If you use division in BigDecimal, you're going to have to round your results. To illustrate why, consider the following:

BigDecimal result = BigDecimal.ONE.divide(new BigDecimal("3"));

Exception in thread "main" java.lang.ArithmeticException:
Non-terminating decimal expansion; no exact representable decimal result.
at java.math.BigDecimal.divide(
at BDDemo.main(

Any calculation which results in a repeating decimal result will throw this exception. To deal with this problem, we need to discuss the relationship between "precision", "scale" and "rounding". "Precision" is the number of "significant digits" we learned about in science class in high school. The following numbers all have a precision of 4:


Unfortunately, BigDecimal has no internal concept of "precision". It stores its result as an integer of arbitrary precision, and then places the decimal point using a concept called "scale"--the number of places to the right of the decimal point.
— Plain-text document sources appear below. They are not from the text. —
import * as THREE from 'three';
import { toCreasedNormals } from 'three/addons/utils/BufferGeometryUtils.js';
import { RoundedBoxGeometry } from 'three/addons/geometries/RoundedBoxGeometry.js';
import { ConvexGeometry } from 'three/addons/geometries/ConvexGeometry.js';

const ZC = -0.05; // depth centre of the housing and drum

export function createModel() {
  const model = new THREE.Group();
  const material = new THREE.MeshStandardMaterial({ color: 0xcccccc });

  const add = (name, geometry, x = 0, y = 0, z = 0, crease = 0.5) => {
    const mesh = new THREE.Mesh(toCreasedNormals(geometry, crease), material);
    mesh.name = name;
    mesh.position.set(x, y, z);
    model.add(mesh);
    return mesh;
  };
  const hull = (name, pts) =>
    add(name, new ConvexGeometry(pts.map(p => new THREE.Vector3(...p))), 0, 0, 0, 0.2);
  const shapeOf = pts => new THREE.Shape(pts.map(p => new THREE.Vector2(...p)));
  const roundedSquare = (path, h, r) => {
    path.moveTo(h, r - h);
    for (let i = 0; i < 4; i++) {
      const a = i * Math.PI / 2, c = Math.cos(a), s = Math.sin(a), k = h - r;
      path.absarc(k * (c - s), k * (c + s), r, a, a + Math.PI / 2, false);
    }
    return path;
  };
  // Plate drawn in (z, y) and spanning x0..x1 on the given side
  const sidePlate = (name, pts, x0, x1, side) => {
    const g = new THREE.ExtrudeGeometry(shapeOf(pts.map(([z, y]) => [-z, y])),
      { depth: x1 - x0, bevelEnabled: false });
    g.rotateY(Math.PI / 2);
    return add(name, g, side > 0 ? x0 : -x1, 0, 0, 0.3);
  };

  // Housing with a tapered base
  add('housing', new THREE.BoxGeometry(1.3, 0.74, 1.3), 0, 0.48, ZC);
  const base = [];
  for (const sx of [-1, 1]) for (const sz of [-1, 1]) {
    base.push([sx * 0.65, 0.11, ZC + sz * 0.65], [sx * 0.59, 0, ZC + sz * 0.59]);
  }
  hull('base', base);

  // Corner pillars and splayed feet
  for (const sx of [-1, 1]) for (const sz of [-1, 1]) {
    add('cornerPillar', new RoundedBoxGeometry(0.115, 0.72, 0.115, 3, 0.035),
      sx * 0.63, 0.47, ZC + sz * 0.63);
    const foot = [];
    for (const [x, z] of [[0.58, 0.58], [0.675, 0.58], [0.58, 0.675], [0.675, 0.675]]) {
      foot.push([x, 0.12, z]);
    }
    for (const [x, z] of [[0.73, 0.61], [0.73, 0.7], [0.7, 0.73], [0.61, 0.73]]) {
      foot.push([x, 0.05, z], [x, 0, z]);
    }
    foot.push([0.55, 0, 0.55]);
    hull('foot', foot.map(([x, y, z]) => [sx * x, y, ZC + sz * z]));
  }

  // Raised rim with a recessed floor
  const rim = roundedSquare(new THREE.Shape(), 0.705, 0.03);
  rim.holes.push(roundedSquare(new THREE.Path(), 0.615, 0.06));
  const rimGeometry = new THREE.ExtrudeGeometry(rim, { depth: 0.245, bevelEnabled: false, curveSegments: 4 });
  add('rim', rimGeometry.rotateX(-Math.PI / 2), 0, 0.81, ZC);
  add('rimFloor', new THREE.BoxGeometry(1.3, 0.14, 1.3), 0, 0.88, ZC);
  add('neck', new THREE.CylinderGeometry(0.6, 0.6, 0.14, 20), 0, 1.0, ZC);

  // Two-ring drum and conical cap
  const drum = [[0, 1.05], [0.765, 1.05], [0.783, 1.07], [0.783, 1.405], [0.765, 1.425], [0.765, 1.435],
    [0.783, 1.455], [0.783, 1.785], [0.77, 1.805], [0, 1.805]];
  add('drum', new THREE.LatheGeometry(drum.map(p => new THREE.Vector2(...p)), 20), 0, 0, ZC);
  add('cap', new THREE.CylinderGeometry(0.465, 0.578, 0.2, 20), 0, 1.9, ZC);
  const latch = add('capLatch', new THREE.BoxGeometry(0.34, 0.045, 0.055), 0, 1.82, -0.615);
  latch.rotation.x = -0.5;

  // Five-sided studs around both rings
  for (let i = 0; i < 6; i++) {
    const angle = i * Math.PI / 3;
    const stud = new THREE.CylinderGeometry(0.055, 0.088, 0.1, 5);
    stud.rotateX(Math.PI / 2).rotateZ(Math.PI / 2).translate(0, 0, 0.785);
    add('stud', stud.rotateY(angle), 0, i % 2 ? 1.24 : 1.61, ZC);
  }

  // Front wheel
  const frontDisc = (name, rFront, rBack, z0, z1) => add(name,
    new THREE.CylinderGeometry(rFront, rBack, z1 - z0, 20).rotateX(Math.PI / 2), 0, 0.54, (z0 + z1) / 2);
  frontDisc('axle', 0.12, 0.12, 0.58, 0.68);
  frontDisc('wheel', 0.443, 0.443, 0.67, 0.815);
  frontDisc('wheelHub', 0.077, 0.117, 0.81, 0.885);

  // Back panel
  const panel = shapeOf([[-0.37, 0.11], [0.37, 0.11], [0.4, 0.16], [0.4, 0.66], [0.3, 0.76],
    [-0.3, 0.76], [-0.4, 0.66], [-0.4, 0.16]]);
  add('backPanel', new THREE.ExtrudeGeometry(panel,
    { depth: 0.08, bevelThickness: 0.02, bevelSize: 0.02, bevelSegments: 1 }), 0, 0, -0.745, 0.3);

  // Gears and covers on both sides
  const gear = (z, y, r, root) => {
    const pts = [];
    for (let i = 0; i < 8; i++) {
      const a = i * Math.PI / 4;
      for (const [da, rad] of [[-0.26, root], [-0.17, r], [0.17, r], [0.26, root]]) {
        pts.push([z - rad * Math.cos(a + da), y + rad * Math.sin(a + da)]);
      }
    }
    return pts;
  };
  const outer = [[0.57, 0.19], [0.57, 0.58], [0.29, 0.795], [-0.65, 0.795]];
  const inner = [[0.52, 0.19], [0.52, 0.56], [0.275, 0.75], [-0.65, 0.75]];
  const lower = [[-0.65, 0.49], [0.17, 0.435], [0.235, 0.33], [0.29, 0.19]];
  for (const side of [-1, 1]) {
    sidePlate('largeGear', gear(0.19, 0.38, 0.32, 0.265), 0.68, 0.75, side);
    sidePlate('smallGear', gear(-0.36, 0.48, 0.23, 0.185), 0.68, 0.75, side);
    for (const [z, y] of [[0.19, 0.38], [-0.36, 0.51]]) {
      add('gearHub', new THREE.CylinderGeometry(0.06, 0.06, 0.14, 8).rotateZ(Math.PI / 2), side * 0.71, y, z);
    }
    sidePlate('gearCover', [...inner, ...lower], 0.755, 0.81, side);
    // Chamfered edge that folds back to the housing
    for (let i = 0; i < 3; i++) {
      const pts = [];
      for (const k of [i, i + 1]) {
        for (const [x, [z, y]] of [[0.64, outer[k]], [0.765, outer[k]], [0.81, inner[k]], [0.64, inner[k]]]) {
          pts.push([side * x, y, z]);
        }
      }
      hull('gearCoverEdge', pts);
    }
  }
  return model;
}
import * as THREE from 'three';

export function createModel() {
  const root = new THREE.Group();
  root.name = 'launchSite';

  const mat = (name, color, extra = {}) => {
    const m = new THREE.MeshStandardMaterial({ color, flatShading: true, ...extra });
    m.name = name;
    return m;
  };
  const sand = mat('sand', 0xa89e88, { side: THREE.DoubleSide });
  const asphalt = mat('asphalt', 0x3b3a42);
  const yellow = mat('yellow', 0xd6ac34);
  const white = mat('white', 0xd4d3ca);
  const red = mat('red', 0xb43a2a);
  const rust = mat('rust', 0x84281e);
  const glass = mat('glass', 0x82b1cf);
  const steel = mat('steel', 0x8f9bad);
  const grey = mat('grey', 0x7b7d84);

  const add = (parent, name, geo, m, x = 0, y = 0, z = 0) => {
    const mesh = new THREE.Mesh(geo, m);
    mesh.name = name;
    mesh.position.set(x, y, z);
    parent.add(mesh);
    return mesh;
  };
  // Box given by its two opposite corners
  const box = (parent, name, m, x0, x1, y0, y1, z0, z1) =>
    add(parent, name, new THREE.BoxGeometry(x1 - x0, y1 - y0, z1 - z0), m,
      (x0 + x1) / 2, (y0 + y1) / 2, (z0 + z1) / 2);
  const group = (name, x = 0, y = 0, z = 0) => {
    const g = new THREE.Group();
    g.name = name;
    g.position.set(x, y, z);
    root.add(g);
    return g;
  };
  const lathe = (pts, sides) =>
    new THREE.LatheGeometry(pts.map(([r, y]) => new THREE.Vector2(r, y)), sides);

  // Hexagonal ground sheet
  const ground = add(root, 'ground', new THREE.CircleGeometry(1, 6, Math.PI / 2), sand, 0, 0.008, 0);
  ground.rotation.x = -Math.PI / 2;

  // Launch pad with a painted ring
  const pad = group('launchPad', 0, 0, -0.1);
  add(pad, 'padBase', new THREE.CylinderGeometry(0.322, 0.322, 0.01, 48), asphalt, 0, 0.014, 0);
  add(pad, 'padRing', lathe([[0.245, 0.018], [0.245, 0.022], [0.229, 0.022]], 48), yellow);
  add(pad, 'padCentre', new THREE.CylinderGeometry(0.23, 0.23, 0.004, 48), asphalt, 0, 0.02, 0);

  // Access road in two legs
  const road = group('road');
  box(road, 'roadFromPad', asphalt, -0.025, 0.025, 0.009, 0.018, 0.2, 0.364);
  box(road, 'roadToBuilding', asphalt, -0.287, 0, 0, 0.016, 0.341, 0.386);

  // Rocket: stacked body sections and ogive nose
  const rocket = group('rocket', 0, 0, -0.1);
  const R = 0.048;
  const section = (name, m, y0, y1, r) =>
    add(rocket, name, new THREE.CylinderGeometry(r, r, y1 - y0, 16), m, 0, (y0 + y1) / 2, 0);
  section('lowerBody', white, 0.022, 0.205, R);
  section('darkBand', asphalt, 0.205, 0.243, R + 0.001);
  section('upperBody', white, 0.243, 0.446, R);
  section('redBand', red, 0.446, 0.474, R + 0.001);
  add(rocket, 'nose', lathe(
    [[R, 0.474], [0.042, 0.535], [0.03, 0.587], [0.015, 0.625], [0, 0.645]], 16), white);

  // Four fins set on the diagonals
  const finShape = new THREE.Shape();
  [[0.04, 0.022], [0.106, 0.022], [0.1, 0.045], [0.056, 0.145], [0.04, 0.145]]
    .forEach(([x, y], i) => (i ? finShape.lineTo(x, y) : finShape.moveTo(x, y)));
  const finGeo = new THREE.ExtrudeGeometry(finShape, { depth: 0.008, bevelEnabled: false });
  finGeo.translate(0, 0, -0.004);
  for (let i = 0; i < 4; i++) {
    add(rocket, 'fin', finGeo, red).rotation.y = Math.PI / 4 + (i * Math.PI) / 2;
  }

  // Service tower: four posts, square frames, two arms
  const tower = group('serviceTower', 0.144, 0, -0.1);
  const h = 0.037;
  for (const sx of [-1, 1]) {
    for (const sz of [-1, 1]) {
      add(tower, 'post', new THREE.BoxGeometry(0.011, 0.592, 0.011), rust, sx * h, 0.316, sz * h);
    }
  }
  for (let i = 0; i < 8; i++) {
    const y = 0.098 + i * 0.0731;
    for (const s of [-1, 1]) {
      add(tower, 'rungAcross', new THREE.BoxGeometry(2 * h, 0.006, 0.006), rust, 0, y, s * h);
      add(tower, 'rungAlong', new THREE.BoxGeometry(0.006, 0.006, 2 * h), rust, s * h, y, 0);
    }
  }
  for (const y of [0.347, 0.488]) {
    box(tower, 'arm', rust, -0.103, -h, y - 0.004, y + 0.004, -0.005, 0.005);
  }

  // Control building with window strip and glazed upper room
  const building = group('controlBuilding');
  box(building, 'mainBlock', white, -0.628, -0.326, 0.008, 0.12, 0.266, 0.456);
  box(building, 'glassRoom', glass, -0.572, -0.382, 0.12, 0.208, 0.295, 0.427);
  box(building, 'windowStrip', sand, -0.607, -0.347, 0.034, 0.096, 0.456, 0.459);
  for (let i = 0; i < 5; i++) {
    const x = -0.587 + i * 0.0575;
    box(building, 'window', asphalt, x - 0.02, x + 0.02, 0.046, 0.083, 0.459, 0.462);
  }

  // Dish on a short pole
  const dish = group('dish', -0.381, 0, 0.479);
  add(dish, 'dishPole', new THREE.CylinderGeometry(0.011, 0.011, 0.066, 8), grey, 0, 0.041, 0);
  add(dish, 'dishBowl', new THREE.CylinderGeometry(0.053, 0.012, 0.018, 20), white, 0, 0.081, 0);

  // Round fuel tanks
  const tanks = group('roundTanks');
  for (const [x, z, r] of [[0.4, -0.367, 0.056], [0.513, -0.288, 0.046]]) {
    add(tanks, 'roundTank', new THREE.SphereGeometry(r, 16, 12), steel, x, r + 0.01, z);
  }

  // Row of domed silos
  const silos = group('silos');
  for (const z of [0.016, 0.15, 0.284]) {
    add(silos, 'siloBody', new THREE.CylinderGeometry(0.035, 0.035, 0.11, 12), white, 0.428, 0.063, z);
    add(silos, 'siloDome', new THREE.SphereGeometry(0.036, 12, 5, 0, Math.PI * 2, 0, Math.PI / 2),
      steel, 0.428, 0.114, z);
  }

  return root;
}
Thus, the scale of "12.34" is 2; the scale of "0.000001234" is 9. When you construct a BigDecimal with a given scale, you're reducing its precision.

In order to deal with the 'repeating' result, you're going to have to know enough about your problem domain to specify a scale, and a rounding mode to determine the result.

Rounding modes are discussed in detail in the BigDecimal javadoc, and I'll discuss them in a future entry, but for now, here's the list:

ROUND_UP round away from zero.
ROUND_DOWN round towards zero.

ROUND_CEILING round towards positive infinity.
ROUND_FLOOR round towards negative infinity.

ROUND_HALF_DOWN round towards "nearest neighbor" unless both
neighbors are equidistant, in which case round down.
ROUND_HALF_EVEN round towards the "nearest neighbor" unless both
neighbors are equidistant, in which case, round towards
the even neighbor.
ROUND_HALF_UP round towards "nearest neighbor" unless both
neighbors are equidistant, in which case round up.

ROUND_UNNECESSARY assert that the requested operation has an exact
result, hence no rounding is necessary.

Note that "ROUND_DOWN" is the same as truncating the result, and by convention, banks and accountants uses ROUND_HALF_EVEN (and has for at least the 3 decades I've been paying attention, if not longer).

Rules for using BigDecimals are heavily tied to your problem domain, but I do have a few rules of thumb as starting places:

1. Don't round at all until you must (a) divide, (b) you have to store or output results.

2. BigDecimal conversion to and from a database should be done as strings. Hibernate, iBatis, and many other tools support this conversion easily and directly.

3. Standardize your representations early; put a small list of rounding mode/scale pairs for your application in an enumeration somewhere so they will be consistent across your application.

4. Talk frankly with your architects, designers, and requirements people about the use of arbitrary-precision math; make sure everyone is on the same page.

Using BigDecimal seems clumsy and wordy when you start. You'll develop style conventions and approaches which work if you take the plunge, and you'll have a lot more confidence in your numeric results once you do.

1 comment:

  1. Thanks for the tip! Here I was trying to use BigDecimal.round(), when what I really wanted was BigDecimal.setScale().